their compositional teeth on /Mario Paint/ (Nintendo R&D1, 1992) to MCs who
incorporate videogame references into their lyrics, album titles and
aliases.” Not only at home, but also outdoors it is possible to identify
cultural points of connection between game and dance cultures. Due to
age-related licencing parameters in many parts of the world, game arcades
are more accessible to younger participants than dance clubs; for some,
games may well offer a first encounter with electronic dance music.
In this context, we wish to investigate how game music and electronic dance
music developed not only in parallel worlds but also in tandem. The intersections between game and dance music cultures are manifold,
including homage and reference to game sounds and culture in electronic
dance music; commonalities in composition and production technologies; as
well as references to electronic dance music and its concomitant cultures in
music and dance games.
We invite proposals for research articles on game music and electronic dance
music, which will be double-blind peer-reviewed and published as a special
issue of the/Journal of Sound and Music in Games/. We also welcome proposals

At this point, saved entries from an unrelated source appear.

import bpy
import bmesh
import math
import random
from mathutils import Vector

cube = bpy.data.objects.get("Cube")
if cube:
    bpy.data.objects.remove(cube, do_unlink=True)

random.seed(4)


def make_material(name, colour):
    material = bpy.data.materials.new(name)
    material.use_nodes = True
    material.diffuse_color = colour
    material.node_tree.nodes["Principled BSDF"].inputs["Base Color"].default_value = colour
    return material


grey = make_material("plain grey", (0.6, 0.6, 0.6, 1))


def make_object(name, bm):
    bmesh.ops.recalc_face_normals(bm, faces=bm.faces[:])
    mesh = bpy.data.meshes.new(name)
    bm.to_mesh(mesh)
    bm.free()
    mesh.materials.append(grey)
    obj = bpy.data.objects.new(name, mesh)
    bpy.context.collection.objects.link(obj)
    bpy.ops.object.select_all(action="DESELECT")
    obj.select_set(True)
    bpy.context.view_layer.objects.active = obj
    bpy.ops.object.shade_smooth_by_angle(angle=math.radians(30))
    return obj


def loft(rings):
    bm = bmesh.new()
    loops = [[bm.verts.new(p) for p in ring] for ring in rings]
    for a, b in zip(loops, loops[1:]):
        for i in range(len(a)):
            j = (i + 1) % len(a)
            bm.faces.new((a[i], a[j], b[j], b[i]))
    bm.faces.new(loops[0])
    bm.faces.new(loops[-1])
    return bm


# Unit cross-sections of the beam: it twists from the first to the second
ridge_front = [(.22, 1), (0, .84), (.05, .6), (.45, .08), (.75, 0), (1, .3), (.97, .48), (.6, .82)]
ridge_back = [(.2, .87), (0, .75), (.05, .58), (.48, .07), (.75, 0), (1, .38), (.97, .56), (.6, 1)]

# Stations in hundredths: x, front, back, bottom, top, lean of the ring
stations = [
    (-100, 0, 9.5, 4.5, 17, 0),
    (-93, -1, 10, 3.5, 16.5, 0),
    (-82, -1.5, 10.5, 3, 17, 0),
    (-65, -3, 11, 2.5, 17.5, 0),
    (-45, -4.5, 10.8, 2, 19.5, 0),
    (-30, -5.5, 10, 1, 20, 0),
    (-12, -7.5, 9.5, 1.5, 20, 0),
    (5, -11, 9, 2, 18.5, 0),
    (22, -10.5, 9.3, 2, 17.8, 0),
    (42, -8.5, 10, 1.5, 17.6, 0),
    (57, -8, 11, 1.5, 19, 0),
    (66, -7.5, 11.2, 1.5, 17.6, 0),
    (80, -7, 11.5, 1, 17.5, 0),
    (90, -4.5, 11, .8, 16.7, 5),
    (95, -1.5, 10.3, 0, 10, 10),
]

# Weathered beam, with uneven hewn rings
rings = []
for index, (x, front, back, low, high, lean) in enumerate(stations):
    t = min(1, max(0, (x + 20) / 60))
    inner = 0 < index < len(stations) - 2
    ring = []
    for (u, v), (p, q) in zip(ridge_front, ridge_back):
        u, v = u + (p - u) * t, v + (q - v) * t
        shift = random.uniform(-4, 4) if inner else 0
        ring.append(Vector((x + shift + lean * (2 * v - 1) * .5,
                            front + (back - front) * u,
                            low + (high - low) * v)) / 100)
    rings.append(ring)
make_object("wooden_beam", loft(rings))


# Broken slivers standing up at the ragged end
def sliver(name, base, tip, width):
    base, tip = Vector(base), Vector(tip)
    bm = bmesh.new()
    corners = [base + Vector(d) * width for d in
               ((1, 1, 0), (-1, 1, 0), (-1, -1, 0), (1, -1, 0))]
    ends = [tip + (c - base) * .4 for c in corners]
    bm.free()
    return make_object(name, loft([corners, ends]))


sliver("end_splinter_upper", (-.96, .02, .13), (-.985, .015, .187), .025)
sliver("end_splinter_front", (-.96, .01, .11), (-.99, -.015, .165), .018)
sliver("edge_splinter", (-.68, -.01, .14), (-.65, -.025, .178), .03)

for other kinds of materials, which should be discussed with the editors in
the first instance.
Themes can include:
* Influences of game music techniques on dance music production
* Relationships between game culture and electronic dance music
culture, in terms of design, sound, music techniques
* Game cultural references in electronic dance music
* Games that employ electronic dance music
* References to electronic dance music culture in game design
* Uses of electronic dance music as core game element
* Dance music, identity, and games
Submit proposals toSpecialJSMG@gmail.com
Successful authors will be invited to submit full articles(c. 7,000 words)for double-blind peer-review by 10 April 2022.
For further information, please contact the Guest Editors, Dr Melanie Fritsch and Prof Hillegonda C Rietveld, atSpecialJSMG@gmail.com
* Austin, M (2016) Sample, Cycle, Sync: The Music Sequencer and Its
Influence on Music Video Games. Austin, M. (Ed)/Music Video Games:
Performance, Politics, and Play/. New York & London: Bloomsbury. 107-124
* Gallagher, R. (2017) “All the Other Players Want to Look at My Pad”:
Grime, Gaming, and Digital Identity./GAME: The Italian Journal of
* Rietveld, H.C. (2018) Dancing in the Technoculture. Emmerson, S.
(Ed)/The Routledge Research Companion to Electronic Music: Reaching
Out with Technology/. New York & London: Routledge. 113-134
* Weinel, J. (2018)/Inner Sound: Altered States of Consciousness in
Electronic Music and Audio-Visual Media/. New York& Oxford: Oxford UP.